A chalice is the cup from which the precious blood is drunk. It is often very ornate, and the inside of the chalice must be either silver or gold. The Church mandates that these precious materials be used because the inside of the chalice is touching the Blood of Christ. Only the best is fit for God Himself.
The paten is the small dish which holds the hosts. This also must be made from gold or silver, since it is touching the Body of Christ.
A ciborium is the sacred vessel which holds the left-over hosts in the tabernacle. It looks kind of like a chalice with a cover. Like the paten and chalice, its inside must be made of gold or silver, since it is touching the Body of Christ.
The monstrance is the receptacle in which the Eucharist is exposed for Adoration. It is often a circular item with rays coming out from the circle in which the Eucharist is placed. The monstrance is often very ornate because it is the holding place of Christ for extended periods of time.
For adoration of the Blessed Sacrament, a bigger host is often used. The lunette is the receptacle in which that bigger host is kept in the tabernacle. It is a little circular item about the size of the host. The priest often takes the lunette and places it directly in the monstrance for adoration.
The pyx is the small receptacle for the Eucharist which is used to transport the Eucharist out of the church. It is most often utilized to take the Eucharist to the sick. It is also gold, since it touches the Body of Christ.

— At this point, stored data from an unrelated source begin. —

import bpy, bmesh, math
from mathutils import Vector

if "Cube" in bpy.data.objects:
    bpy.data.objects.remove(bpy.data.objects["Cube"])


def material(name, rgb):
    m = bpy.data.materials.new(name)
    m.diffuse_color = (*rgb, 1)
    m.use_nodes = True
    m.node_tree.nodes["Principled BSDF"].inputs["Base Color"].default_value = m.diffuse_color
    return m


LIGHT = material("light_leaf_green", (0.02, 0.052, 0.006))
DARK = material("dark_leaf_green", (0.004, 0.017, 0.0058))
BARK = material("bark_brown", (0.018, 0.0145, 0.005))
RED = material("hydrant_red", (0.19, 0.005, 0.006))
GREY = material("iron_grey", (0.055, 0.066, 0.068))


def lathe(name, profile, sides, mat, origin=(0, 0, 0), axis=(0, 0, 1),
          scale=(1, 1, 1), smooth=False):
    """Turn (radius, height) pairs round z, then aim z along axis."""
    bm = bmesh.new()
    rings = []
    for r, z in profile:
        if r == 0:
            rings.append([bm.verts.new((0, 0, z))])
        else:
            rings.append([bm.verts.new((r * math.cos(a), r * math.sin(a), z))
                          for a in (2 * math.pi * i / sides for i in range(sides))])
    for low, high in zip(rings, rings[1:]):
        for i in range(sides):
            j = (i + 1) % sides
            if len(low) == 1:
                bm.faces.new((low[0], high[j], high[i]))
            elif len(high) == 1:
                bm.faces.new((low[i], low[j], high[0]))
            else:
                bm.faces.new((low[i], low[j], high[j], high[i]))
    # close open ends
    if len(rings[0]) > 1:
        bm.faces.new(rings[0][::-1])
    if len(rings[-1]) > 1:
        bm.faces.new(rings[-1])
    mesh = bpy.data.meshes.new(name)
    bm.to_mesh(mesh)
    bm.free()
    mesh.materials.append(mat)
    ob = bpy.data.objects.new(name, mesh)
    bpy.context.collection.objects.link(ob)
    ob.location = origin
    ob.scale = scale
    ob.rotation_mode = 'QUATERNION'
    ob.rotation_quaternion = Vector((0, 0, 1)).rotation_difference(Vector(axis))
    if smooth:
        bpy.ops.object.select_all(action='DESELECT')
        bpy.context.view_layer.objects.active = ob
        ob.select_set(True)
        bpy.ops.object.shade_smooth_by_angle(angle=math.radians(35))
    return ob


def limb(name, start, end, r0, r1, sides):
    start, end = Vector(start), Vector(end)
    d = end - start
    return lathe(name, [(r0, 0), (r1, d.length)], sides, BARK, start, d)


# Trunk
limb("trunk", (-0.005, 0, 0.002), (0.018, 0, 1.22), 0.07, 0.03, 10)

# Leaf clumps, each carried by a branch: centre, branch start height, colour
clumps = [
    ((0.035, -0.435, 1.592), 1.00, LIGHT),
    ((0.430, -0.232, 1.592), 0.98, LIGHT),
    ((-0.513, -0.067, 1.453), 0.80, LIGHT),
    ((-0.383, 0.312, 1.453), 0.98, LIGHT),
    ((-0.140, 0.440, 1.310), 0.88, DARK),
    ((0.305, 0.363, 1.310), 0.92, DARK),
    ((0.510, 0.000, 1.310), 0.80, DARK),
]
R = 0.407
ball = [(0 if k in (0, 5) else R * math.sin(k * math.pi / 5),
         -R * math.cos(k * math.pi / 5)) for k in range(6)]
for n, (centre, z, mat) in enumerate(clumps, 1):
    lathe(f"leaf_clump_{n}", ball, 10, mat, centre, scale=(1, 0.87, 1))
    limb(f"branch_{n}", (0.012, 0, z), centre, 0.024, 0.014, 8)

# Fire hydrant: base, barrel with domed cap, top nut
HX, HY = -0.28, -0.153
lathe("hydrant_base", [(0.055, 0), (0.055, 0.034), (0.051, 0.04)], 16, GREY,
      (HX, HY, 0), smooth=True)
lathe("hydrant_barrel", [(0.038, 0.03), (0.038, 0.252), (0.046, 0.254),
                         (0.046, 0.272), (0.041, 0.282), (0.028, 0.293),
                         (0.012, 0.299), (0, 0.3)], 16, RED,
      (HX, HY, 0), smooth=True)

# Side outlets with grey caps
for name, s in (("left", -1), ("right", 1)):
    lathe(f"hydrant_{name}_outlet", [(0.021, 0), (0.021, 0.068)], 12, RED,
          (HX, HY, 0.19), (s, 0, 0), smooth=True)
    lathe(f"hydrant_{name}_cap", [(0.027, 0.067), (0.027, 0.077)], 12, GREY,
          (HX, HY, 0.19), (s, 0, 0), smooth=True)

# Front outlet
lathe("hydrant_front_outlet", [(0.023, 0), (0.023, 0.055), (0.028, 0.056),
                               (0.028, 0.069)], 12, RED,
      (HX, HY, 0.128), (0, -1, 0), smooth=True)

The tabernacle is the place in which the Holy Eucharist is kept outside of mass. It is the gold box to which everyone genuflects, because inside that box is the Body of Christ. The tabernacle is supposed to be a very solid box which is not easily moved. This makes sense because the Body of Christ should be in a container which is difficult to steal or desecrate.
The cruets are the small containers which hold the water and wine before they are poured into the chalice and consecrated into the blood of Christ. The altar servers bring these up to the priest at the time of the offertory.
The lavabo bowl is the official name for the bowl over which the priest washes his hands at the offertory. Lavabo is Latin for “I will wash”, so it is a fitting name for a bowl whose purpose is a washing. When he uses this bowl, the priest is not only cleaning his hands, but he is showing figuratively that he should be spiritually clean as well.
The corporal is a special cloth which is placed on the altar and which holds on it the chalice(s) and paten. Its primary purpose is to catch any particles of the host or drops of the Precious Blood which may inadvertently fall. These particles and drops are still Jesus Himself, so it is crucial that they be caught and properly consumed.
The pall is the piece of cardboard which is placed over the chalice. It is often covered in cloth and decorated. Its purpose is to keep foreign objects out of the Precious Blood.
The purificator is the cloth which hangs over the chalice and which the priest uses to wipe the chalice. Since the Precious Blood is so important, a special, blessed cloth is used to wipe up and clean anything which came into contact with It.
The finger towel is the cloth with which the priest dries his hands after washing them at the offertory. It is sometimes called a Lavabo Cloth, in relation to the Lavabo bowl. This cloth is unique, but is not as special as the purificator, because it does not touch the Precious Blood.